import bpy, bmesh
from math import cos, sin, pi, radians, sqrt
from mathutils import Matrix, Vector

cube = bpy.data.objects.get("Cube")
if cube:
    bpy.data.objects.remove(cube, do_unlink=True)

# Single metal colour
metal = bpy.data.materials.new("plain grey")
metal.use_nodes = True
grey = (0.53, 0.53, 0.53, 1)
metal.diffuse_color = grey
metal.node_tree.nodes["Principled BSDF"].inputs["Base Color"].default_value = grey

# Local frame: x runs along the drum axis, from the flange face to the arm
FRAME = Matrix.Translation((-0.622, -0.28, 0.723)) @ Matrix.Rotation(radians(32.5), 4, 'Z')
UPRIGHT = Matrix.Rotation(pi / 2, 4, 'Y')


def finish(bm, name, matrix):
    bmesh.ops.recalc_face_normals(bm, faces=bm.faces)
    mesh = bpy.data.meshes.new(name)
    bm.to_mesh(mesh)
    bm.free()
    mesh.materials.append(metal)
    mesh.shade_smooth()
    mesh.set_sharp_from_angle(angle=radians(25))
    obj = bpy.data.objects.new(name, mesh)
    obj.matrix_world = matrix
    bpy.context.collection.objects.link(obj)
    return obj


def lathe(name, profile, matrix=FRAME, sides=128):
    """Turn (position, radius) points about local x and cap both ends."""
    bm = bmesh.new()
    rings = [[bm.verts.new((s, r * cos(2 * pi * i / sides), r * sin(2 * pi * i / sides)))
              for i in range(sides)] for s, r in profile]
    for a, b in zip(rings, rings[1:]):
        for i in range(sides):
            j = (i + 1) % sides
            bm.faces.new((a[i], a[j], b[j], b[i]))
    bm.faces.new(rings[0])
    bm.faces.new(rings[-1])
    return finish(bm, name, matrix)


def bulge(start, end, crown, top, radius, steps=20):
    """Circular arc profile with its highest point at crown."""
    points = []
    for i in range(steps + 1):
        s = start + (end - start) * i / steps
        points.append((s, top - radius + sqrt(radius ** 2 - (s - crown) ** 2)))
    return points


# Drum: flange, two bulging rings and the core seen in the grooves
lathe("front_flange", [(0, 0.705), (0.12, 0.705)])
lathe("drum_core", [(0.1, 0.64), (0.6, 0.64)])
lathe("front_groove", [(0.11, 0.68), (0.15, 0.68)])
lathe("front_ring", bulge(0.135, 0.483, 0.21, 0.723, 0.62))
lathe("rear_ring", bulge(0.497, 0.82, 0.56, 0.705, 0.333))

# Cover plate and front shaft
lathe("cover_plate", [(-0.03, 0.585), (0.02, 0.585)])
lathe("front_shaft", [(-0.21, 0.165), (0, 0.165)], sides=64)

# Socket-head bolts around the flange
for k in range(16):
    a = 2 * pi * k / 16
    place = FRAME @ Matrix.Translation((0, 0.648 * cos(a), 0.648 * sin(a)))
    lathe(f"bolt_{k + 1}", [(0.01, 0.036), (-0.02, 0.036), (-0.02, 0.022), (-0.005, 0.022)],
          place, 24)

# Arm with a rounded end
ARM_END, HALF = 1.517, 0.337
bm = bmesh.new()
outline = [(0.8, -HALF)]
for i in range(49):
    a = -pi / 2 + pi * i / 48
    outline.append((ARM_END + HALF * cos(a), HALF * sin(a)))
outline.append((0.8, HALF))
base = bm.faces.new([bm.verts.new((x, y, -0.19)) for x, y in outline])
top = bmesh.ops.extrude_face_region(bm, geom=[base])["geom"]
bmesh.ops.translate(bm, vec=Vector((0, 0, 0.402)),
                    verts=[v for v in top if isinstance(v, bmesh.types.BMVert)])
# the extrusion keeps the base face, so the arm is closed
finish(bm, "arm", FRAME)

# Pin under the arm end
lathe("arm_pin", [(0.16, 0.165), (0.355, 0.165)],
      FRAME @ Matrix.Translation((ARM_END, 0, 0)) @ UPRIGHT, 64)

────────────────────

Whenever the string "sides" shows up in a line above, copy that line.

def lathe(name, profile, matrix=FRAME, sides=128):
    rings = [[bm.verts.new((s, r * cos(2 * pi * i / sides), r * sin(2 * pi * i / sides)))
              for i in range(sides)] for s, r in profile]
        for i in range(sides):
            j = (i + 1) % sides
lathe("front_shaft", [(-0.21, 0.165), (0, 0.165)], sides=64)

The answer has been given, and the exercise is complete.